On Tuesday, El Salvador became the first country in the world to adopt bitcoin as a legal tender. The proponents will most probably lower commission costs for billions of dollars which are usually sent home from abroad but critics warned may fuel money laundering.
Nayib Bukele introduced this plan which is ideally for letting Salvadorians save $400 million spent annually in commissions remittances which is usually sent from the United States. The remittances last year amounted to $6 billion, or 23% of its gross domestic product, one of the highest ratios in the world. The polls depict Salvadorans are confused about whether or not they want to use bitcoin and are not sure of the volatility of the cryptocurrency that critics believe will increase regulatory and financial risks for financial institutions.
“It’s going to be beneficial we have family in the United States and they can send money at no cost, whereas banks charge to send money from the United States to El Salvador,” said Reina Isabel Aguilar, a store owner in El Zonte Beach, some 49 km (30 ml) southwest of capital San Salvador. El Zonte is known to be a part of the so-called Bitcoin beach focused to develop the town into one of the world’s first bitcoin economies. In the process of the launch the government has been installing ATMs of its Chivo digital wallet which will let the crypto to be converted into dollars and withdrawn without commission.
“Like all innovations, El Salvador’s bitcoin problem has a learning curve. Every road to the future seems like this and not everything will be achieved in a day, or in a month,” Bukele said on Twitter. On Monday, El Salvador bought its first 400 of the cryptocurrencies temporarily increasing prices for Bitcoin 1.49% higher to more than $52,680. The crypto is known to be quite volatile as during spring it increased over $64,000 in April and went down as $30,000 in May. Analyst thinks this step will make bitcoin legal tender with U.S dollar look distraught in the quest for El Salvador to get more than $1 billion financing agreement with the international monetary fund (IMF).

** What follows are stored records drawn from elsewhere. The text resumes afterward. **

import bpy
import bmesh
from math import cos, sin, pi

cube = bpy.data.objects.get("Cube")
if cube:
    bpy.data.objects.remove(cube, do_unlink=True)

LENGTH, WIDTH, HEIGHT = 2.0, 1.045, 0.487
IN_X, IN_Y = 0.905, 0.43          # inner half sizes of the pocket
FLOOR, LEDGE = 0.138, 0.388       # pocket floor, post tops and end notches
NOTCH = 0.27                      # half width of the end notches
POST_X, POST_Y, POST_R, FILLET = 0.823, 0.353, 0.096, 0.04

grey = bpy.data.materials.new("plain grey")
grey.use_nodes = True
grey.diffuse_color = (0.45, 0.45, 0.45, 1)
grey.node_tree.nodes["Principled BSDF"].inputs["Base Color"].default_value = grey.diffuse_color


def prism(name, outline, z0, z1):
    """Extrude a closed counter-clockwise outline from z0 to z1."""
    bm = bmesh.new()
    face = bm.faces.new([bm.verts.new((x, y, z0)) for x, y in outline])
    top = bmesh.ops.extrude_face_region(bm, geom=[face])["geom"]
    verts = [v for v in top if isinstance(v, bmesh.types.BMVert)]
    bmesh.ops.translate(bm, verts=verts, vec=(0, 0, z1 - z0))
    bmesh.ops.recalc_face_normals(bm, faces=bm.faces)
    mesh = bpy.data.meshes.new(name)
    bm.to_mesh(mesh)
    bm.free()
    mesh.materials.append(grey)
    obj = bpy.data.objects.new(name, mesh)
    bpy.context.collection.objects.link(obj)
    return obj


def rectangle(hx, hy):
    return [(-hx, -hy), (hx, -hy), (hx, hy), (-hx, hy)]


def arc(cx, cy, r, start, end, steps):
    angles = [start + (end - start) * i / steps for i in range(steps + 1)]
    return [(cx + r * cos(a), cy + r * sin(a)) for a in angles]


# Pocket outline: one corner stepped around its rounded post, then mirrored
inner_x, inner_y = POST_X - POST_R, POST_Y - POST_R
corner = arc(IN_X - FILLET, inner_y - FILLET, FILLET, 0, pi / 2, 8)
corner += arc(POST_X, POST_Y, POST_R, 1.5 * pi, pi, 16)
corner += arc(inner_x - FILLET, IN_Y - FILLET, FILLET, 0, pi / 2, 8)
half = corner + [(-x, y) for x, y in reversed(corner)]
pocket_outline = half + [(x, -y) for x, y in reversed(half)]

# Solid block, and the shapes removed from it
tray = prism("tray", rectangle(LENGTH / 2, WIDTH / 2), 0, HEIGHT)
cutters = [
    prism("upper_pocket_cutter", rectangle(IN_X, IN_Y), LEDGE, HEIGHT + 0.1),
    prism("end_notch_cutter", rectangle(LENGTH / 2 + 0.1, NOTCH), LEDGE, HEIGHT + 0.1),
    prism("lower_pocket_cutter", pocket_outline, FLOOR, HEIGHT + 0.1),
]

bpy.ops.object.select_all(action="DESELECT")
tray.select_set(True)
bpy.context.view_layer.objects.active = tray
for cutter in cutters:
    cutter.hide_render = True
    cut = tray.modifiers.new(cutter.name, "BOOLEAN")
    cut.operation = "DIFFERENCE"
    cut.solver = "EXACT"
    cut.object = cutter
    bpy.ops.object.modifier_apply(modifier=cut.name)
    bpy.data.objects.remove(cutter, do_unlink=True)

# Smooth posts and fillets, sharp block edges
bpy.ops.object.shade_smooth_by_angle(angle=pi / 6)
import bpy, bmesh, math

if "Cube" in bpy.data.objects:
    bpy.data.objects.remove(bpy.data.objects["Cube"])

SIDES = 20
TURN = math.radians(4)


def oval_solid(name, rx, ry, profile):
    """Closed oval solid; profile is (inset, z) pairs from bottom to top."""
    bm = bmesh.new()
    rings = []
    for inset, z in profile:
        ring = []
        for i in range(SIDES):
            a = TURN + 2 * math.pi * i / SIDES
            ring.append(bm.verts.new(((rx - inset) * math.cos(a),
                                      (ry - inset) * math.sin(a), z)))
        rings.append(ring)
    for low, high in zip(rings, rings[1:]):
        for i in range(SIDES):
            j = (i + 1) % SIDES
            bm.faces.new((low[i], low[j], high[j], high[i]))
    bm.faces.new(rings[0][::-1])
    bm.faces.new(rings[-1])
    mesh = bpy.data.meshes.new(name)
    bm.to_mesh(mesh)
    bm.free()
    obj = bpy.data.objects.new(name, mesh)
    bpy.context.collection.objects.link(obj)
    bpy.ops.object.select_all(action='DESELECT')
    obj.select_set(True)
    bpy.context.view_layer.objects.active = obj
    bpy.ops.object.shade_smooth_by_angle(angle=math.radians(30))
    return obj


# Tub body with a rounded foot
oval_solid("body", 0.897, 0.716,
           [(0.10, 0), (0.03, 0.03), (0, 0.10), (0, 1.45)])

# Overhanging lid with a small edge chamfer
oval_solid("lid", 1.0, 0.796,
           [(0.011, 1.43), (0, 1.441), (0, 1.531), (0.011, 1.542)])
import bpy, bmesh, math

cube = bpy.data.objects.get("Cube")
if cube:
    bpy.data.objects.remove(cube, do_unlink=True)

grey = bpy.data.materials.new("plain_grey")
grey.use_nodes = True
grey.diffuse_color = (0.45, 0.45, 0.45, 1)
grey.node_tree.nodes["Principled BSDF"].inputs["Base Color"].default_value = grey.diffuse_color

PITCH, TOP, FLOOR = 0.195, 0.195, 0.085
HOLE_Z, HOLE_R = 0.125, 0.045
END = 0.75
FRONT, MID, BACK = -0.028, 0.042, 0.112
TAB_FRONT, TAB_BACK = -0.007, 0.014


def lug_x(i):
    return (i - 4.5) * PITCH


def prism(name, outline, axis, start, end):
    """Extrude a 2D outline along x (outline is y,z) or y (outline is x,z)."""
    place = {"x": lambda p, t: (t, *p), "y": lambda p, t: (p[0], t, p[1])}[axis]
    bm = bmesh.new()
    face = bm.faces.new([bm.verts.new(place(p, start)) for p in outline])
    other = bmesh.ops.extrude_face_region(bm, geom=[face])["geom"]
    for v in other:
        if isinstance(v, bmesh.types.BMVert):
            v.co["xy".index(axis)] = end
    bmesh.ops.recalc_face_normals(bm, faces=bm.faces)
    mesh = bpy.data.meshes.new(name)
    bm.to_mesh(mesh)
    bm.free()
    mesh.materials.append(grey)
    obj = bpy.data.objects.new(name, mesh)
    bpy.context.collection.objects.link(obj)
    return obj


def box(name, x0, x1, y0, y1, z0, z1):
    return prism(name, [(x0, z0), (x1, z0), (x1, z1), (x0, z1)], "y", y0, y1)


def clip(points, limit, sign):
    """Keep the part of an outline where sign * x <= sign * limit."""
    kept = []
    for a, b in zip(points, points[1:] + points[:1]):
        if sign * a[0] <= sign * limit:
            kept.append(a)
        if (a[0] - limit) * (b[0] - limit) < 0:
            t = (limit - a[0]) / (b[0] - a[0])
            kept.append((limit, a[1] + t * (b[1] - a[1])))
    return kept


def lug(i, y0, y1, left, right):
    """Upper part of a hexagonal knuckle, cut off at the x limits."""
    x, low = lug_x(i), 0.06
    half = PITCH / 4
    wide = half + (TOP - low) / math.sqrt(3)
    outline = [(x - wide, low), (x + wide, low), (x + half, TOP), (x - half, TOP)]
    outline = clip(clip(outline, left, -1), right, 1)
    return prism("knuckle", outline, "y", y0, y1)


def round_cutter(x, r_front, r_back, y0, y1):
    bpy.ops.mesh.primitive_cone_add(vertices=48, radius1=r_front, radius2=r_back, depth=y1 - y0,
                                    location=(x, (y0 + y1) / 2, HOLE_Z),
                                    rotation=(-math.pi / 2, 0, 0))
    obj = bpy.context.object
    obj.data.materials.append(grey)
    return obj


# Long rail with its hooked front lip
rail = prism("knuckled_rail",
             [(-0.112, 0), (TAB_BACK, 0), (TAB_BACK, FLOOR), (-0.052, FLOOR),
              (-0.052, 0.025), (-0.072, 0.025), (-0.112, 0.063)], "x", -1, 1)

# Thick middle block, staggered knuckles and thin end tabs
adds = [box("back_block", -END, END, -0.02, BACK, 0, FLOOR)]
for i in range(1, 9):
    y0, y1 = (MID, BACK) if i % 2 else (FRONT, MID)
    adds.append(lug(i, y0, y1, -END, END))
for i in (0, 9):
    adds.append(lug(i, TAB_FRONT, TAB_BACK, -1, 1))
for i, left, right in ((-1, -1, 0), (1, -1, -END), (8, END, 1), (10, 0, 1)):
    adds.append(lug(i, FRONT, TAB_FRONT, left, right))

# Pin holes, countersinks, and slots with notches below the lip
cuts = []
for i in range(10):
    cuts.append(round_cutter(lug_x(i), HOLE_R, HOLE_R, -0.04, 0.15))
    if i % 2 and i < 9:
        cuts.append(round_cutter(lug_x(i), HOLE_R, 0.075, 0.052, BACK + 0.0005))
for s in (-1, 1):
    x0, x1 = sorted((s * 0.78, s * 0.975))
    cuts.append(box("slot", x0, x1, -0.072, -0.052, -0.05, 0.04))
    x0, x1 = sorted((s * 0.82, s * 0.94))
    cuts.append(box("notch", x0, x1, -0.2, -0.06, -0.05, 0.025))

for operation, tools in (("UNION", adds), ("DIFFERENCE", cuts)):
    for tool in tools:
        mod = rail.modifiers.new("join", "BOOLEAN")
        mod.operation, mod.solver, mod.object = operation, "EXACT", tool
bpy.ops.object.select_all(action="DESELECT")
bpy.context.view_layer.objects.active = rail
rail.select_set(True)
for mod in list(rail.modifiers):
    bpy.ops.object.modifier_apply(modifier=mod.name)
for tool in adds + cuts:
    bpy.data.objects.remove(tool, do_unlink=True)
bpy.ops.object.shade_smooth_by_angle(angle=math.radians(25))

“We must break the paradigms of the past. El Salvador has the right to advance towards the first world.”